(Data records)
►

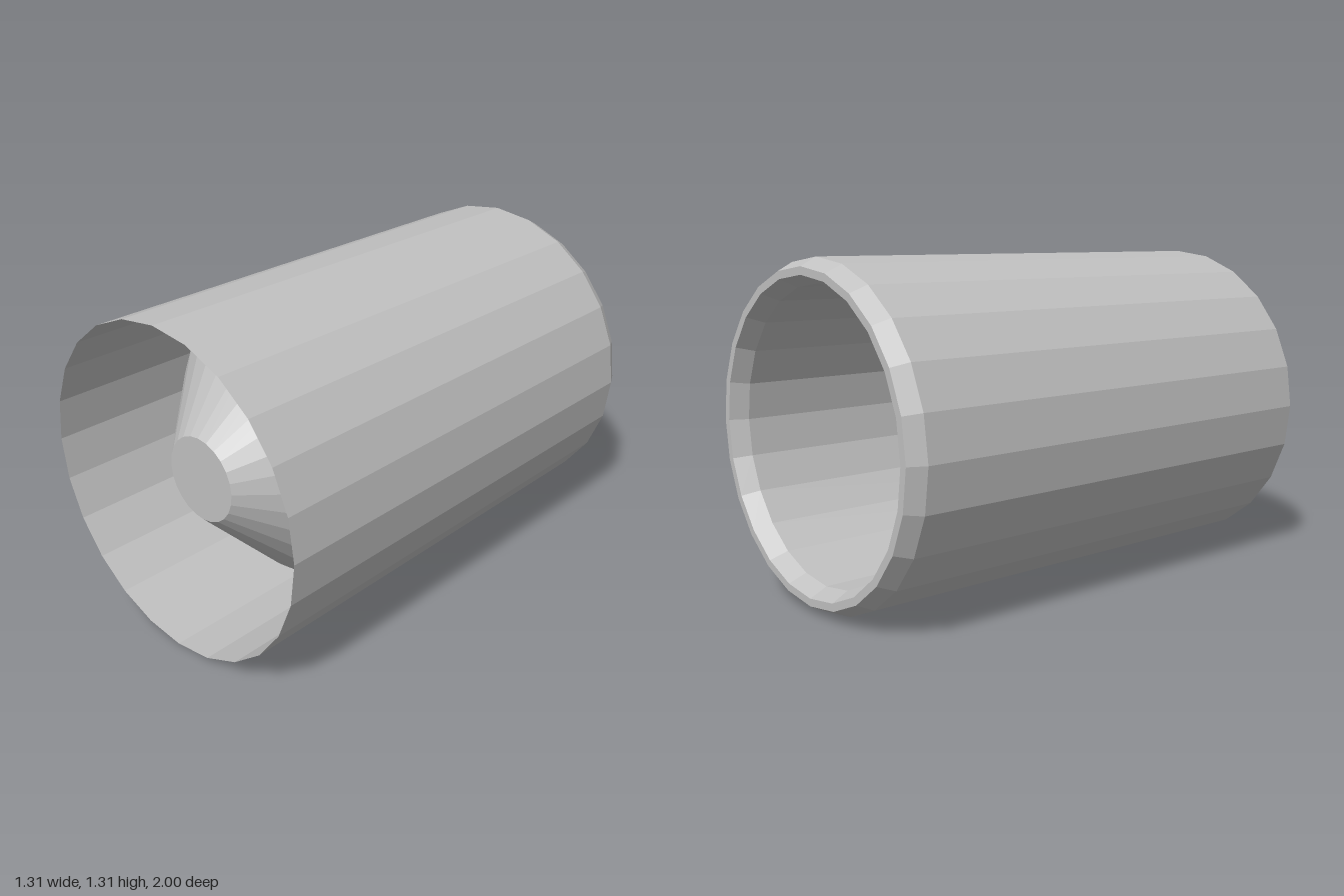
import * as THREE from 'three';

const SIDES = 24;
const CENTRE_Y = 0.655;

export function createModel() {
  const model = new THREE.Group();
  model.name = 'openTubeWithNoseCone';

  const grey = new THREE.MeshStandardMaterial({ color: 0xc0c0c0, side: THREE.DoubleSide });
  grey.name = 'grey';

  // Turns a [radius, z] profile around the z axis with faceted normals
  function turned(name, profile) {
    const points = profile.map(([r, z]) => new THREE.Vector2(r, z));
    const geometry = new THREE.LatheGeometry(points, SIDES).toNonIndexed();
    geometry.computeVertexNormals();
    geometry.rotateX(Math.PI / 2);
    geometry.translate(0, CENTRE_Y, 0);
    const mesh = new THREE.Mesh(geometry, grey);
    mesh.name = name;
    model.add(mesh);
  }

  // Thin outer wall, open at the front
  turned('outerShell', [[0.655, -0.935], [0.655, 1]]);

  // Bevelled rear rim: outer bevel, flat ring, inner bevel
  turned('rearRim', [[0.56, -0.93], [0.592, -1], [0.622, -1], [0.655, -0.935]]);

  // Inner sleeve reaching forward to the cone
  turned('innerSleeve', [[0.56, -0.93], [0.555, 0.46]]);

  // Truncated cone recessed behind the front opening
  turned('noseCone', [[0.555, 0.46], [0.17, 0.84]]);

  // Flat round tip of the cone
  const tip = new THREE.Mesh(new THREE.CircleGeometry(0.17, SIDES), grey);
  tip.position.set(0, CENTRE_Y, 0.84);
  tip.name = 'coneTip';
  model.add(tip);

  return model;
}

◄

**EXERCISE PROMPT**
What is needed is a copy of every line above in which "grey" appears.

**EXERCISE ANSWER**
  const grey = new THREE.MeshStandardMaterial({ color: 0xc0c0c0, side: THREE.DoubleSide });
  grey.name = 'grey';
    const mesh = new THREE.Mesh(geometry, grey);
  const tip = new THREE.Mesh(new THREE.CircleGeometry(0.17, SIDES), grey);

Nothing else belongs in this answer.